TRY IT:
Lines containing the word "import" are the ones to copy from the records below.

* * *

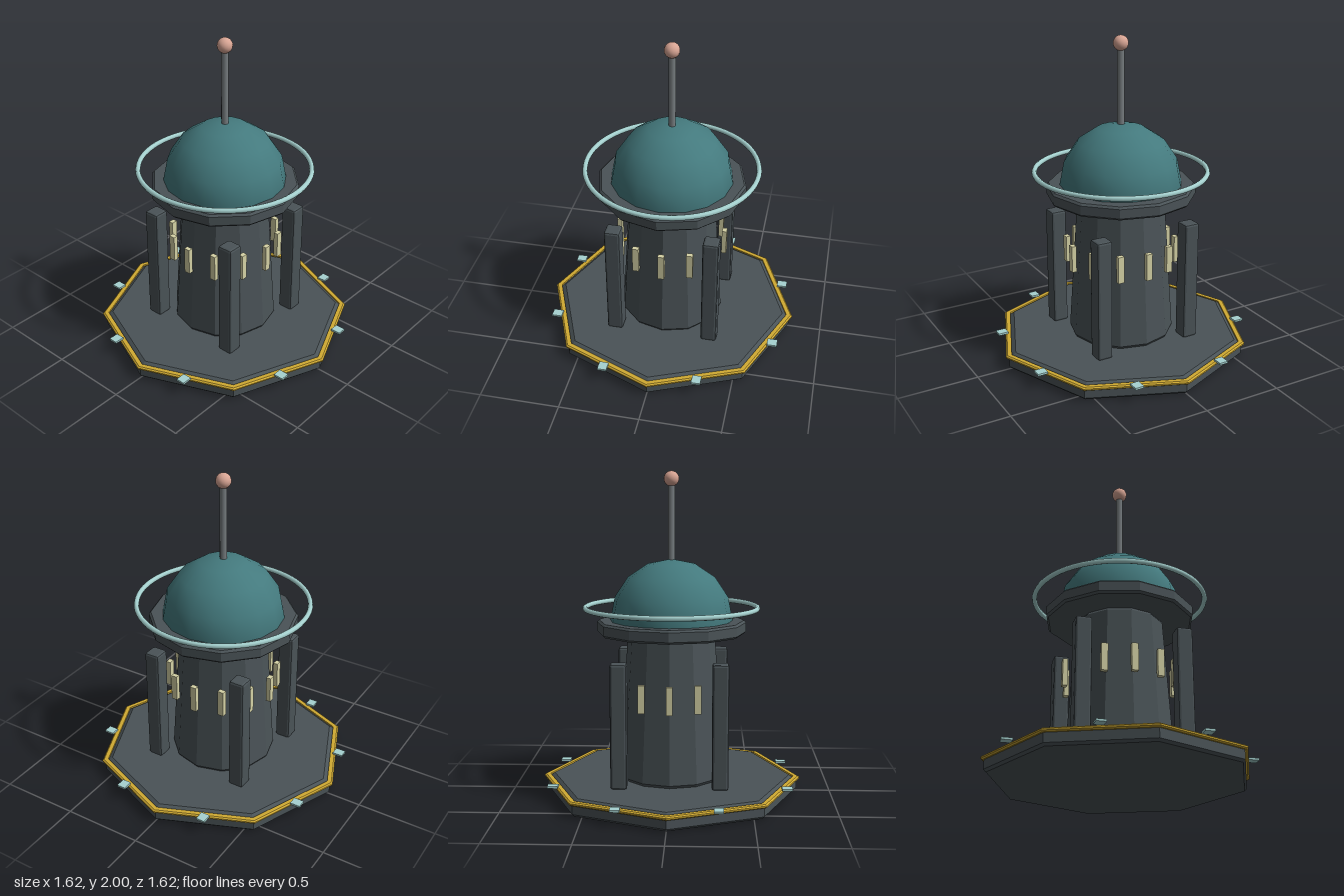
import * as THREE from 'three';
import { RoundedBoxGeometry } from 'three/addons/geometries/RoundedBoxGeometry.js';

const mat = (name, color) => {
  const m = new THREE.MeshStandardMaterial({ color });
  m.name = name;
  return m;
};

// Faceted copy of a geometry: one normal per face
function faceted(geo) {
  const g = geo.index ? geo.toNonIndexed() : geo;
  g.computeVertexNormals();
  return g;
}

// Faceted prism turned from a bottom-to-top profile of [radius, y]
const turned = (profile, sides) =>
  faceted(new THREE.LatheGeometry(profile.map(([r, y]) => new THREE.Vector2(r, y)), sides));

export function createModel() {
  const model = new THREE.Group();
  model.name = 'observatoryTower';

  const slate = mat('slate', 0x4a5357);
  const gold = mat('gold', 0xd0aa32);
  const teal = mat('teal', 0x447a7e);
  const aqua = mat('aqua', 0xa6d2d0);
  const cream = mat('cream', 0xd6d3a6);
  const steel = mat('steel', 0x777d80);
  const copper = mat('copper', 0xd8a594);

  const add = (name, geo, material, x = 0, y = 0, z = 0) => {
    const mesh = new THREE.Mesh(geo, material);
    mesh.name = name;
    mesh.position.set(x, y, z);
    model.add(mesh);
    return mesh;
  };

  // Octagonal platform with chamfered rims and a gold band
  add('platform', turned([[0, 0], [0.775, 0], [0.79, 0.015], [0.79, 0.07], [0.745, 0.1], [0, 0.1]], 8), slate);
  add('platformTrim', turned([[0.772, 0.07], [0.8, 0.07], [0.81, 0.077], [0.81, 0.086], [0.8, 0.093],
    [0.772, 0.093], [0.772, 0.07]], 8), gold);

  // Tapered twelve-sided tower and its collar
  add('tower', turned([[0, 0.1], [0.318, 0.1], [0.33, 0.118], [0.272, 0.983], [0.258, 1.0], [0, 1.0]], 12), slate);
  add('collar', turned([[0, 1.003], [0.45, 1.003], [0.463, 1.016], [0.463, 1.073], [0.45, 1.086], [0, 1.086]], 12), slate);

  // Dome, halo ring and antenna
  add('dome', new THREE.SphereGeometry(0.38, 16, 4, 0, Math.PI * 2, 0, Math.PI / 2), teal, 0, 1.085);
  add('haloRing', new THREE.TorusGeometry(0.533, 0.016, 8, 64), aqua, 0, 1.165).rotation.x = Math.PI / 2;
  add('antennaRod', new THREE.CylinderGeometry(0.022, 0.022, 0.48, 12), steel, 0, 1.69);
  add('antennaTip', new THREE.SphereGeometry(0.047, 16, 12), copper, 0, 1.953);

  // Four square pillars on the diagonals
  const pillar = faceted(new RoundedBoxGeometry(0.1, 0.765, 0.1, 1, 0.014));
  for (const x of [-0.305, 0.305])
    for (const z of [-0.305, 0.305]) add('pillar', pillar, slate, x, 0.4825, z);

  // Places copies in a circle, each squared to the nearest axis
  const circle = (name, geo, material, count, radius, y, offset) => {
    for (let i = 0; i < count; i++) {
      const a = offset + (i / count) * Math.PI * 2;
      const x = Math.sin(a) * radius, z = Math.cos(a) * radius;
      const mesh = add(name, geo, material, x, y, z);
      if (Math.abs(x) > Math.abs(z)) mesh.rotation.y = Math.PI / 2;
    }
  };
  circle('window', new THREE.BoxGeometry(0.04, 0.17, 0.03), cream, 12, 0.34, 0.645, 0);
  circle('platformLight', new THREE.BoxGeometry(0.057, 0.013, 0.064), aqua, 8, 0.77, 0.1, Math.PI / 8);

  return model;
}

* * *

RESULT OF THE TASK:
import * as THREE from 'three';
import { RoundedBoxGeometry } from 'three/addons/geometries/RoundedBoxGeometry.js';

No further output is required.